*If*the calculated \(t\)-score was \(t=-1\), the*two-tailed*\(P\)-value would be the shaded area in Fig. 27.4 (top panel): About 32%, based on the 68–95–99.7 rule. Because the alternative hypothesis is*two-tailed*,*both*sides of the mean are considered: the \(P\)-value would be the same if \(t=+1\).*If*the calculated \(t\)-score was \(t=-2\), the*two-tailed*\(P\)-value would be the shaded area shown in Fig. 27.4 (bottom panel): About 5%, based on the 68–95–99.7 rule.

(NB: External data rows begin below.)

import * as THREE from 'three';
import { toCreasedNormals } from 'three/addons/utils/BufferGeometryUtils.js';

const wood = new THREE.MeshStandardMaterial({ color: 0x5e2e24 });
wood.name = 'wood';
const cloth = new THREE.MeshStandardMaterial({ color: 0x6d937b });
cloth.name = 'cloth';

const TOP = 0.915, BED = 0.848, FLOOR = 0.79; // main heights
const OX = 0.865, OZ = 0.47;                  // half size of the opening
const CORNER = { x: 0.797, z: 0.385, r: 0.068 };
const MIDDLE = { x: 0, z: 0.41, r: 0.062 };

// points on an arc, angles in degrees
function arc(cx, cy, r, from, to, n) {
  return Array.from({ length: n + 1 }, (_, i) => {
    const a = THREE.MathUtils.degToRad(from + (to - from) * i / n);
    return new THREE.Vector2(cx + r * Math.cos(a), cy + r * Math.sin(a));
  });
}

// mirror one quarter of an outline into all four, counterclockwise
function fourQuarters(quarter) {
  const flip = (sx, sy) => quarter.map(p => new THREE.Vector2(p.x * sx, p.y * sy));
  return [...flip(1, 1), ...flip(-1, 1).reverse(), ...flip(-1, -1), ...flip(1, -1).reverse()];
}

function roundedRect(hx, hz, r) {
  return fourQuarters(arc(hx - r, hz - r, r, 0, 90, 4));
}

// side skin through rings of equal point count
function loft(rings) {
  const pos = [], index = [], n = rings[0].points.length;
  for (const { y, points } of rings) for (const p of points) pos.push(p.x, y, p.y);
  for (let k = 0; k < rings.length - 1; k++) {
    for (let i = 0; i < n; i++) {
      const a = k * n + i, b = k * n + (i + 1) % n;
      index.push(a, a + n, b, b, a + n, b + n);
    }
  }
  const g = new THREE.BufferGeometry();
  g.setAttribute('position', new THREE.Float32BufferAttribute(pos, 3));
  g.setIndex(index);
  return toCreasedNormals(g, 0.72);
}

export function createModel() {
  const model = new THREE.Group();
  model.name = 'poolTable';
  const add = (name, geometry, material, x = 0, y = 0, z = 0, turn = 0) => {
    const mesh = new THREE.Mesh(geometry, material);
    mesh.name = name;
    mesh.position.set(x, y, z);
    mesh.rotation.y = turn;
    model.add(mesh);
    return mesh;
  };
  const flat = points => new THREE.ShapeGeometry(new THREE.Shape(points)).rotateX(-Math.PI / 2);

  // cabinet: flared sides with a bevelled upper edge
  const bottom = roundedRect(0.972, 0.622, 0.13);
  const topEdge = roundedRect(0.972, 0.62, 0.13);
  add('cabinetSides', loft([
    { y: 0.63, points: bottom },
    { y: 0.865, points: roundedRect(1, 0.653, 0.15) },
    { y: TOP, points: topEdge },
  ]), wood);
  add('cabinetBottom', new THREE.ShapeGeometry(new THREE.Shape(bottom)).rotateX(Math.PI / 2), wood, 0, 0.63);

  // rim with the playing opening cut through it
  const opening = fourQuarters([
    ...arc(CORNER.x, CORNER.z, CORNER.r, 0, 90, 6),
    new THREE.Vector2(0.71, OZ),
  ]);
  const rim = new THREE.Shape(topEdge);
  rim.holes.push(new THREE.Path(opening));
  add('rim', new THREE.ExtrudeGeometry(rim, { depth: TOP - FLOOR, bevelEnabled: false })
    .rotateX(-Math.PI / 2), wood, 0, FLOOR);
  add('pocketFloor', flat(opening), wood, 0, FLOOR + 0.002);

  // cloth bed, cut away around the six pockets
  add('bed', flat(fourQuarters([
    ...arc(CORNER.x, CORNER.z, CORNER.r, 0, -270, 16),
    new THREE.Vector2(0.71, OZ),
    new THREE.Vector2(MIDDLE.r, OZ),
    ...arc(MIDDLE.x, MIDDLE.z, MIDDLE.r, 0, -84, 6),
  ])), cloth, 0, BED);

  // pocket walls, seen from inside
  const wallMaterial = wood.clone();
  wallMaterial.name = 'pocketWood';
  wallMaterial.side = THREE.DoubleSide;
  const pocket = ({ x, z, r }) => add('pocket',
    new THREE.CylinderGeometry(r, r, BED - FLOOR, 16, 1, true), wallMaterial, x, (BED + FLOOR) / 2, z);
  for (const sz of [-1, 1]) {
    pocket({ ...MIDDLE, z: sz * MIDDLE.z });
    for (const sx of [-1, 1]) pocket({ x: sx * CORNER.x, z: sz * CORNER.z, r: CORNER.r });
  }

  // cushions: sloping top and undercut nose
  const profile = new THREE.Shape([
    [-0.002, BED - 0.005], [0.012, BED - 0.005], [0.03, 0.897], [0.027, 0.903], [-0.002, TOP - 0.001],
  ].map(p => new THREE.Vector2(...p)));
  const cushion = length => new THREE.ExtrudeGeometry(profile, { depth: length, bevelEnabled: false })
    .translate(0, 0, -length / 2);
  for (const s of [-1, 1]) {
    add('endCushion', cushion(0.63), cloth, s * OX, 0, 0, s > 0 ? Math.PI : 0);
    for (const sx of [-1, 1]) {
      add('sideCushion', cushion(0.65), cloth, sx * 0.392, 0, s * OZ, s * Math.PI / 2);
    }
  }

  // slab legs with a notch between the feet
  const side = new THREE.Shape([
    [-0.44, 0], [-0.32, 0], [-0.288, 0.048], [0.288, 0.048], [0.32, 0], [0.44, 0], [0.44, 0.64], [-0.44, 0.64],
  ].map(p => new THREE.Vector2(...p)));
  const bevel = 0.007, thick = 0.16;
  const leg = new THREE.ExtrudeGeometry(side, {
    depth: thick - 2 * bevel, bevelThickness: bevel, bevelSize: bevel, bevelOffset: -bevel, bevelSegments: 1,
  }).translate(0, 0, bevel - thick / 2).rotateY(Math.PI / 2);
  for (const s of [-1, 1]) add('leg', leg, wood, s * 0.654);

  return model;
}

Because the alternative hypothesis is*two-tailed*,*both*sides of the mean are considered: the \(P\)-value would be the same if \(t=+2\).

Clearly, from what the \(P\)-value means, a \(P\)-value is always between 0 and 1.

**Think 27.2 (\(P\)-values)**What do you think the \(P\)-value will be for \(t=-5.45\) (using Fig. 27.3)?

### 27.5.2 Finding \(P\)-values using sofware

Software computes the
\(t\)-score and a precise \(P\)-value
(jamovi: Fig. 27.5;
SPSS: Fig. 27.6).
The output
(in jamovi, under the heading `p`

;
in SPSS, under the heading `Sig. (2-tailed)`

)
shows that the \(P\)-value is indeed very small.
Although SPSS reports the \(P\)-value as 0.000,
\(P\)-values can never be *exactly* zero,
so we interpret this as
‘zero to three decimal places,’
or that \(P\) is less than 0.001
(written as \(P<0.001\), as jamovi reports).

`0.000`

,
it really means (and we should write) \(P<0.001\):
That is, the \(P\)-value is *smaller*than 0.001.

This \(P\)-value means that,
assumpting \(\mu=37.0^\circ\)C,
observing a sample mean as low as \(36.8051^\circ\)C
just through sampling variation
(from a sample size of \(n=130\))
is almost *impossible*.
And yet, we did…

Using the
decision-making process,
this implies that the initial assumption
(the null hypothesis)
is contradicted by the data:
The evidence suggests that the
*population* mean body temperature is *not* \(37.0^\circ\text{C}\).

SPSS always produces **two-tailed** \(P\)-values,
calls then *Significance values*,
and labels them as `Sig.`